When you reach the line that contains "# Spiked base: concave" in the data below, start reproducing lines exactly, and stop after the line that contains "h, ri = 0.055".

*** Opening of Records provided ***

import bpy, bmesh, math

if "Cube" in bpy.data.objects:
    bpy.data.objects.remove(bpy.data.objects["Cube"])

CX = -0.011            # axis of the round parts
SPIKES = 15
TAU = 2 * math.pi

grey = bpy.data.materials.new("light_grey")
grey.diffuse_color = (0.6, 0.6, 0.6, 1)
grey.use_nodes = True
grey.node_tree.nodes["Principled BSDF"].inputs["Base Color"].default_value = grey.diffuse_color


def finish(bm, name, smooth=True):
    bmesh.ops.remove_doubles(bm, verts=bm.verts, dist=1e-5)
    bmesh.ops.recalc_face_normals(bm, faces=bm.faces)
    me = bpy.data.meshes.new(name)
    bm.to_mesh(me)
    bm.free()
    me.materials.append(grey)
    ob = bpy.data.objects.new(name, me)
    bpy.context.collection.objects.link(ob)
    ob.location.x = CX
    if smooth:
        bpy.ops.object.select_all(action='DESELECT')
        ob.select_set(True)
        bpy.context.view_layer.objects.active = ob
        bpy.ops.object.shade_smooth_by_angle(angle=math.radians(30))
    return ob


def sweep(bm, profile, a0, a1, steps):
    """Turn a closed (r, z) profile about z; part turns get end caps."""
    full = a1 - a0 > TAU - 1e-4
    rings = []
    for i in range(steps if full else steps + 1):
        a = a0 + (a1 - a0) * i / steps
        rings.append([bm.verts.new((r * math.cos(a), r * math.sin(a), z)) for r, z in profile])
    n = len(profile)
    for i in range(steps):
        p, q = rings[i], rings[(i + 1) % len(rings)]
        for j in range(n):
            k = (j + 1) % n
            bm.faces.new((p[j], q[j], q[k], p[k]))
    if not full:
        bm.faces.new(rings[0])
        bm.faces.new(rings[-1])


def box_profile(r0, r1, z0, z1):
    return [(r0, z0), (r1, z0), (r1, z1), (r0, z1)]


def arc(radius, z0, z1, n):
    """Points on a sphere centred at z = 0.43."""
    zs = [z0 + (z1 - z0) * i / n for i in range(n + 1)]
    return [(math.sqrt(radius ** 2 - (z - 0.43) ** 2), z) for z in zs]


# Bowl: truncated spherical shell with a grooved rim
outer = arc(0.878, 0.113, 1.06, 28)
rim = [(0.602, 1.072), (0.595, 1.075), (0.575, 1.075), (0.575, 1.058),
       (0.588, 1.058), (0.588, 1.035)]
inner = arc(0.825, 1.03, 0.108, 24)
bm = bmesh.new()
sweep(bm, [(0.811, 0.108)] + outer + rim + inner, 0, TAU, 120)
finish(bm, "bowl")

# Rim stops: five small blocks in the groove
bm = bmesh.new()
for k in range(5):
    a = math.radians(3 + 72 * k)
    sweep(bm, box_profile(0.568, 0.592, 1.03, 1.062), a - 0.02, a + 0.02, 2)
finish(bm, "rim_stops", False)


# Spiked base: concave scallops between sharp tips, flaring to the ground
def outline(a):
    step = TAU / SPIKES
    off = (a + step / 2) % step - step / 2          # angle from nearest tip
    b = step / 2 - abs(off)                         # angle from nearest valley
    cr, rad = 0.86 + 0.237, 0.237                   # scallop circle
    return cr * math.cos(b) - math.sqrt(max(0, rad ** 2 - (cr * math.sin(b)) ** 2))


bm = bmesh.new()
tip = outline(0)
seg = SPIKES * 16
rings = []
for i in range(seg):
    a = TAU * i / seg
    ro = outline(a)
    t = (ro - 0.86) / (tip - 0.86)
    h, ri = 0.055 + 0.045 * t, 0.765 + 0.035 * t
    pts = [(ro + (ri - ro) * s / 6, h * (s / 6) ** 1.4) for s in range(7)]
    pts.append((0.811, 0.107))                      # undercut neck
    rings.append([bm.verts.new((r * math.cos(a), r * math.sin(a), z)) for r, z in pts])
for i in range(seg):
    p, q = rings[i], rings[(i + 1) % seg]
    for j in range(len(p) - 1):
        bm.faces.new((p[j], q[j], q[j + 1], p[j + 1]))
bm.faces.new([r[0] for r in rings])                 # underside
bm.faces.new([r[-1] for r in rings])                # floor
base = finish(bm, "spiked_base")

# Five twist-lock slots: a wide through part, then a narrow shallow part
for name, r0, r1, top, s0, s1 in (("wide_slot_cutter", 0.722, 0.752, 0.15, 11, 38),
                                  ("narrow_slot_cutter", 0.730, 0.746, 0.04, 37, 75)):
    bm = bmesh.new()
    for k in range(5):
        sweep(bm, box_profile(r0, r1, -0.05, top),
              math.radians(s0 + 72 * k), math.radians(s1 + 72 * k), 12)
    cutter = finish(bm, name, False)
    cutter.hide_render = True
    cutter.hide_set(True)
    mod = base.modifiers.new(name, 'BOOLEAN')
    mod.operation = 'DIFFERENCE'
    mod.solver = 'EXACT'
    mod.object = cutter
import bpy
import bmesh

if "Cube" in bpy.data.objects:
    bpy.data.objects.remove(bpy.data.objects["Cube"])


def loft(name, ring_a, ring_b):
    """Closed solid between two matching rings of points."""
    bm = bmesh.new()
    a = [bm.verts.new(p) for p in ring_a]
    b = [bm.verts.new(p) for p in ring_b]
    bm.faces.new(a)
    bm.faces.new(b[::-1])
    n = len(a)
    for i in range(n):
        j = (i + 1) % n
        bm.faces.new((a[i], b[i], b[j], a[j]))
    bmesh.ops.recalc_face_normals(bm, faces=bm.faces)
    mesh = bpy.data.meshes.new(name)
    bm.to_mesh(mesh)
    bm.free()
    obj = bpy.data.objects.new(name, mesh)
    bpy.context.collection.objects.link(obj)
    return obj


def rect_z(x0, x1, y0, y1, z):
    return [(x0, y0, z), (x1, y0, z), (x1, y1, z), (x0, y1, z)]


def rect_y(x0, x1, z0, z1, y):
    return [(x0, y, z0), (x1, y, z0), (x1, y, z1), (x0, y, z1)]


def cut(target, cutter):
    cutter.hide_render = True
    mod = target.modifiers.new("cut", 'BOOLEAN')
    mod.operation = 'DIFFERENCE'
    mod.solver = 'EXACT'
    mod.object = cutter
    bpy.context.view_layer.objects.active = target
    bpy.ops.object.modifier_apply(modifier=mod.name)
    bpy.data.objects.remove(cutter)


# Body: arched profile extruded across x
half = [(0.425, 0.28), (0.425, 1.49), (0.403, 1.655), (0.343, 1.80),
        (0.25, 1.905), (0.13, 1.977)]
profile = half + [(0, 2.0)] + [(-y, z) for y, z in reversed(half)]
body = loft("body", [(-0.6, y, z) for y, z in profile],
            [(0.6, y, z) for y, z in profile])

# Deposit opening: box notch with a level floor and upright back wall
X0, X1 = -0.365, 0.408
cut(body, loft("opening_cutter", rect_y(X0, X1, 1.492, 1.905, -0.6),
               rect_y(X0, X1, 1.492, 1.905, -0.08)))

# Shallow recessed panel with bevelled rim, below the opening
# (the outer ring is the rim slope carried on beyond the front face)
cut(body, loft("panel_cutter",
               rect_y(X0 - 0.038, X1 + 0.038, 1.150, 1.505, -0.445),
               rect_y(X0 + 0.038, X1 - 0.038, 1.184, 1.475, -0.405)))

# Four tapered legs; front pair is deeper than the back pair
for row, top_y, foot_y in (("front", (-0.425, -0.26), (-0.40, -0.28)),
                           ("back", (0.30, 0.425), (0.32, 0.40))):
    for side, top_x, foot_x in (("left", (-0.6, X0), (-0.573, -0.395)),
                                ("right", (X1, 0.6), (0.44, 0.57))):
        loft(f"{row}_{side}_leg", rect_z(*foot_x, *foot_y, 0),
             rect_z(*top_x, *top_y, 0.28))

*** Close of Records provided ***

● Result for this task
# Spiked base: concave scallops between sharp tips, flaring to the ground
def outline(a):
    step = TAU / SPIKES
    off = (a + step / 2) % step - step / 2          # angle from nearest tip
    b = step / 2 - abs(off)                         # angle from nearest valley
    cr, rad = 0.86 + 0.237, 0.237                   # scallop circle
    return cr * math.cos(b) - math.sqrt(max(0, rad ** 2 - (cr * math.sin(b)) ** 2))


bm = bmesh.new()
tip = outline(0)
seg = SPIKES * 16
rings = []
for i in range(seg):
    a = TAU * i / seg
    ro = outline(a)
    t = (ro - 0.86) / (tip - 0.86)
    h, ri = 0.055 + 0.045 * t, 0.765 + 0.035 * t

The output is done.